But back to Samuel Holberry born in 1814 into a family of agricultural labourers. The youngest of nine children, he began his working life as an agricultural labourer before enlisting in the army aged 17. After four years service he left the army and moved to Sheffield where he worked as a cooper and then as a distiller. In October 1838 he married Mary and also became active in the Chartist movement. In the early hours of January 12th 1840 he was arrested as the leader of a planned uprising in Sheffield and subsequently sentenced to four years imprisonment in Northallerton prison – notorious as one of the harshest prisons in the country. While in prison, his young son (also called Samuel) died (a mere 18 weeks old), and he himself contracted tuberculosis. As a result of his illness, Holberry was moved to York Castle where he died, aged 27, on June 21st, 1842. His wife, Mary, had seen him once during his imprisonment.
The constable who arrested Holberry asked him “Surely you would not take a life?” To which Holberry replied, “But I would in defence of liberty and the charter. Mind, I am no thief or robber, but I will fight for the charter and will not rest until we have got it…”. Holberry had taken up arms in the name of Chartism and died an unrepentant Chartist. This prompts two questions – what was Chartism and why did it inspire such commitment in its followers?
The first question – what was Chartism – is deceptively easy to answer. Chartism (as Wikipedia tells us) “was a working-class movement for political reform in Britain between 1838 and 1848 which took its name from the People’s Charter of 1838.” The People’s Charter called for six reforms to make the political system more democratic:
In the 1830s and 1840s, most politicians, most intellectuals and most clergymen fiercely denounced these demands, arguing that if enacted they would bring about the collapse of civilisation. Read more…

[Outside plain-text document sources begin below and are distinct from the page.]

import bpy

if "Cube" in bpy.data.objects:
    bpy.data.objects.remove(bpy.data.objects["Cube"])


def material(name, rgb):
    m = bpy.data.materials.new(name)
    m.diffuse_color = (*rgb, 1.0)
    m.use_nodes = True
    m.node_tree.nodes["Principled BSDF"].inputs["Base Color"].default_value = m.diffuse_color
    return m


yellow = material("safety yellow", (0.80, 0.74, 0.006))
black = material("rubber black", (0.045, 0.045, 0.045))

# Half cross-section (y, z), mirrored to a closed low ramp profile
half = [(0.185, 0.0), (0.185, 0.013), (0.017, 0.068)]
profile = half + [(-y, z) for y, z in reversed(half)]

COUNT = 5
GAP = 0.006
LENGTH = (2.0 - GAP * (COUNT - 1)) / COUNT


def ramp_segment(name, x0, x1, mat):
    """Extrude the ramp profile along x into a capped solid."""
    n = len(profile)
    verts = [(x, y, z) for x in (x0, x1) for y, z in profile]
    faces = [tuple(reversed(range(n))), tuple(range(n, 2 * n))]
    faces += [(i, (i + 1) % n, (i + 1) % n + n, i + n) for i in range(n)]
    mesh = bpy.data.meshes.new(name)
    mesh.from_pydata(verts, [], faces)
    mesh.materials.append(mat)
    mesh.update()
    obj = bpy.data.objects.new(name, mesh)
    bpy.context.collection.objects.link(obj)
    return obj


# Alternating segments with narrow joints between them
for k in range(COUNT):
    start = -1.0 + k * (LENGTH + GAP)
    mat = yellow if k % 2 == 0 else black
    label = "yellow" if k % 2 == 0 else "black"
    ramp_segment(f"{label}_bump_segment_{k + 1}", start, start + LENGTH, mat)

people Garth has befriended over the years and who have been able to share their struggles with people in the West through the songs Garth sings. His album titles read like a gazetteer of his musical ministry: Bethlehem, Gaza, Palestine, The Dalit Drum and a series of albums called Journeys: Journeys Africa, Journeys Holy Land, Journeys Asia and Journeys Latin America.
Sir Cliff Richard, who sang Garth’s song ‘A World of Difference’ at Live Aid, said, Read more…
‘Let justice roll on like a river
Truth like a never failing ever flowing stream
Then tears of rage will turn to laughter
And people become what they should be‘
– Garth Hewitt
Let Justice Roll (The People of the West)
from the album Justice Like a River